#### Data for the task
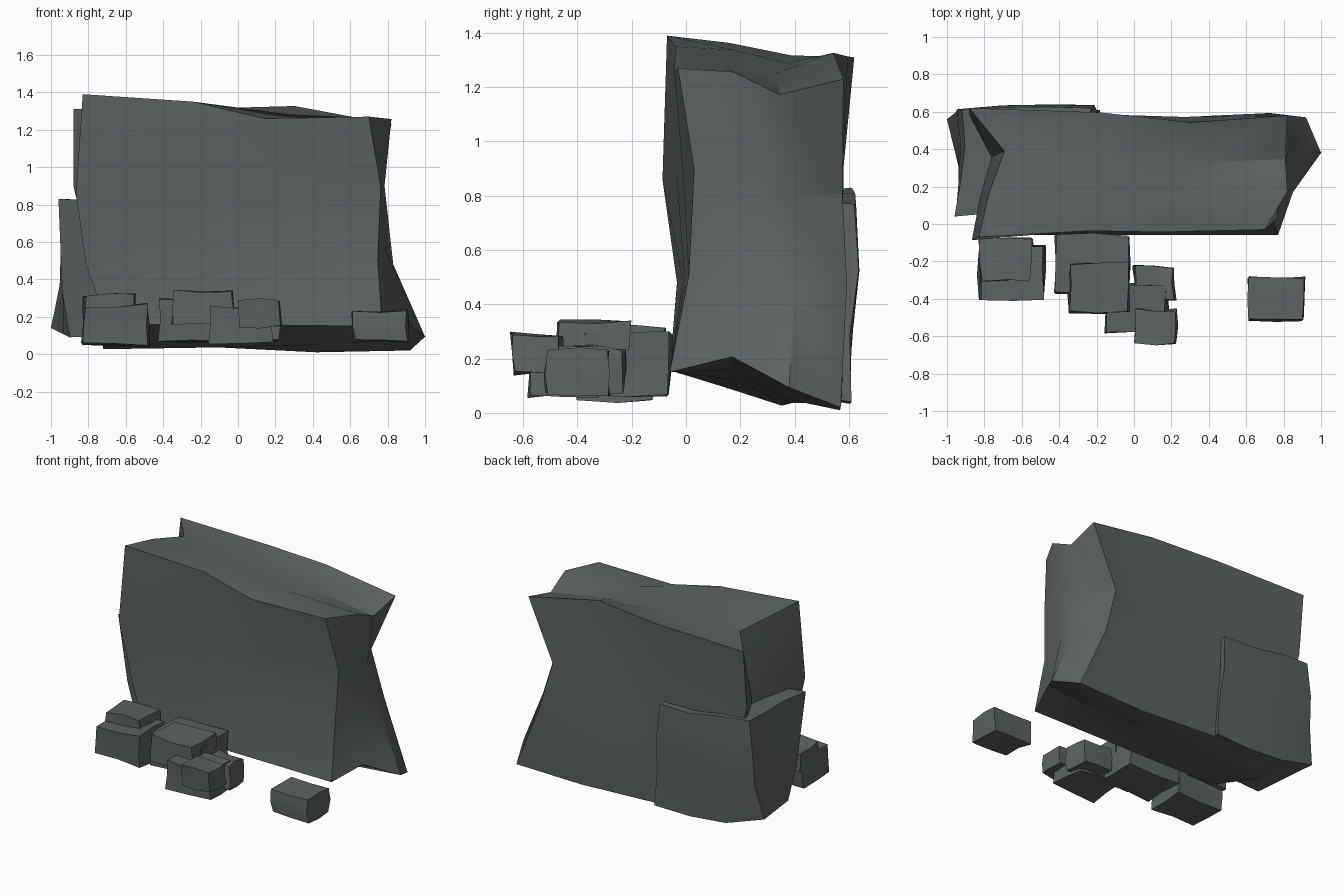
import bpy, bmesh, random
from mathutils import Vector

random.seed(4)

cube = bpy.data.objects.get("Cube")
if cube:
    bpy.data.objects.remove(cube, do_unlink=True)

STONE = (0.11, 0.122, 0.122, 1)
stone = bpy.data.materials.new("dark_grey_stone")
stone.use_nodes = True
stone.diffuse_color = STONE
shader = next(n for n in stone.node_tree.nodes if n.type == 'BSDF_PRINCIPLED')
shader.inputs["Base Color"].default_value = STONE
shader.inputs["Roughness"].default_value = 0.9

# each side is an axis and which end of that axis
SIDES = {"left": (0, 0), "right": (0, 1), "front": (1, 0),
         "back": (1, 1), "bottom": (2, 0), "top": (2, 1)}
CORNERS = [("left", "front"), ("right", "front"), ("right", "back"), ("left", "back")]


def weight(side, u):
    axis, end = SIDES[side]
    return u[axis] if end else 1 - u[axis]


def bend(first, second, t):
    """Offset along an edge whose two inner knots are moved."""
    first, second = Vector(first), Vector(second)
    if t < 1 / 3:
        return first * t * 3
    if t > 2 / 3:
        return second * (1 - t) * 3
    return first.lerp(second, t * 3 - 1)


def rock(name, bottom, top, bends, cuts):
    """Box stretched between eight corners, with bent edges."""
    bm = bmesh.new()
    bmesh.ops.create_cube(bm, size=1)
    bmesh.ops.subdivide_edges(bm, edges=bm.edges[:], cuts=cuts, use_grid_fill=True)
    for v in bm.verts:
        u = v.co + Vector((0.5, 0.5, 0.5))
        p = Vector()
        for (a, b), low, high in zip(CORNERS, bottom, top):
            p += Vector(low).lerp(Vector(high), u.z) * weight(a, u) * weight(b, u)
        for (a, b), knots in bends.items():
            along = 3 - SIDES[a][0] - SIDES[b][0]
            p += bend(*knots, u[along]) * weight(a, u) * weight(b, u)
        v.co = p
    bmesh.ops.recalc_face_normals(bm, faces=bm.faces[:])
    mesh = bpy.data.meshes.new(name)
    bm.to_mesh(mesh)
    bm.free()
    mesh.materials.append(stone)
    obj = bpy.data.objects.new(name, mesh)
    bpy.context.collection.objects.link(obj)
    bpy.ops.object.select_all(action='DESELECT')
    obj.select_set(True)
    bpy.context.view_layer.objects.active = obj
    bpy.ops.object.shade_smooth_by_angle(angle=0.52)


# main wall-like slab
rock("rock_slab",
     [(-.70, -.06, .16), (.77, -.06, .15), (.92, .57, .02), (-.73, .56, .08)],
     [(-.83, -.07, 1.39), (.70, -.03, 1.27), (.82, .58, 1.23), (-.88, .62, 1.31)],
     {("front", "top"): ((.08, .02, 0), (-.05, 0, -.05)),
      ("back", "top"): ((.13, -.01, .03), (.05, -.05, .07)),
      ("back", "bottom"): ((0, .01, -.02), (.05, 0, -.03)),
      ("right", "front"): ((0, .06, -.02), (.04, .07, 0)),
      ("right", "back"): ((-.16, .02, .05), (-.22, 0, -.02)),
      ("right", "bottom"): ((.03, .02, .1), (.13, .02, .03)),
      ("right", "top"): ((.08, 0, 0), (.03, -.03, -.07)),
      ("left", "top"): ((.07, 0, 0), (.17, 0, -.02)),
      ("left", "bottom"): ((0, 0, -.04), (0, 0, -.08)),
      ("left", "front"): ((-.07, .03, -.09), (-.08, -.02, -.12)),
      ("left", "back"): ((0, 0, 0), (-.05, -.02, 0))}, 2)

# buttress block at the back corner
rock("rock_buttress",
     [(-.9, .15, .09), (-.3, .15, .12), (-.18, .61, .04), (-1, .56, .14)],
     [(-.96, .04, .83), (-.3, .1, .8), (-.23, .62, .77), (-.92, .61, .83)],
     {("left", "front"): ((-.02, .0, 0), (-.01, .0, 0)),
      ("left", "back"): ((.02, .02, 0), (0, .02, 0)),
      ("right", "back"): ((0, -.01, 0), (0, .02, 0)),
      ("left", "top"): ((.02, 0, 0), (.03, 0, -.02)),
      ("back", "top"): ((0, .01, 0), (0, .01, -.02)),
      ("back", "bottom"): ((0, .02, -.05), (0, .01, -.04))}, 2)

# fallen rubble: lowest and highest point of each stone
RUBBLE = {
    "single_stone": ((.62, -.51, .07), (.90, -.285, .235)),
    "left_lower_stone": ((-.82, -.40, .055), (-.48, -.12, .26)),
    "left_upper_stone": ((-.82, -.31, .19), (-.55, -.09, .32)),
    "middle_back_stone": ((-.42, -.37, .06), (-.03, -.06, .30)),
    "middle_upper_stone": ((-.35, -.47, .16), (-.03, -.21, .335)),
    "middle_front_stone": ((-.15, -.58, .06), (.18, -.32, .25)),
    "top_front_stone": ((.01, -.64, .15), (.22, -.46, .28)),
    "side_stone": ((0, -.41, .07), (.21, -.23, .24)),
}


def jitter(size):
    return Vector([random.uniform(-size, size) for _ in range(3)])


def ring(low, high, z):
    flat = [(low[0], low[1]), (high[0], low[1]), (high[0], high[1]), (low[0], high[1])]
    return [Vector((x, y, z)) + jitter(.01) for x, y in flat]


for name, (low, high) in RUBBLE.items():
    bends = {}
    for a, (axis, _) in SIDES.items():
        for b, (other, _) in SIDES.items():
            if axis < other:
                shift = jitter(.012)
                bends[a, b] = (shift, shift)
    rock(name, ring(low, high, low[2]), ring(low, high, high[2]), bends, 1)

#### What is needed
Which lines of the records above contain the word "rock"? Show each of them.

#### Output for this exercise
def rock(name, bottom, top, bends, cuts):
rock("rock_slab",
rock("rock_buttress",
    rock(name, ring(low, high, low[2]), ring(low, high, high[2]), bends, 1)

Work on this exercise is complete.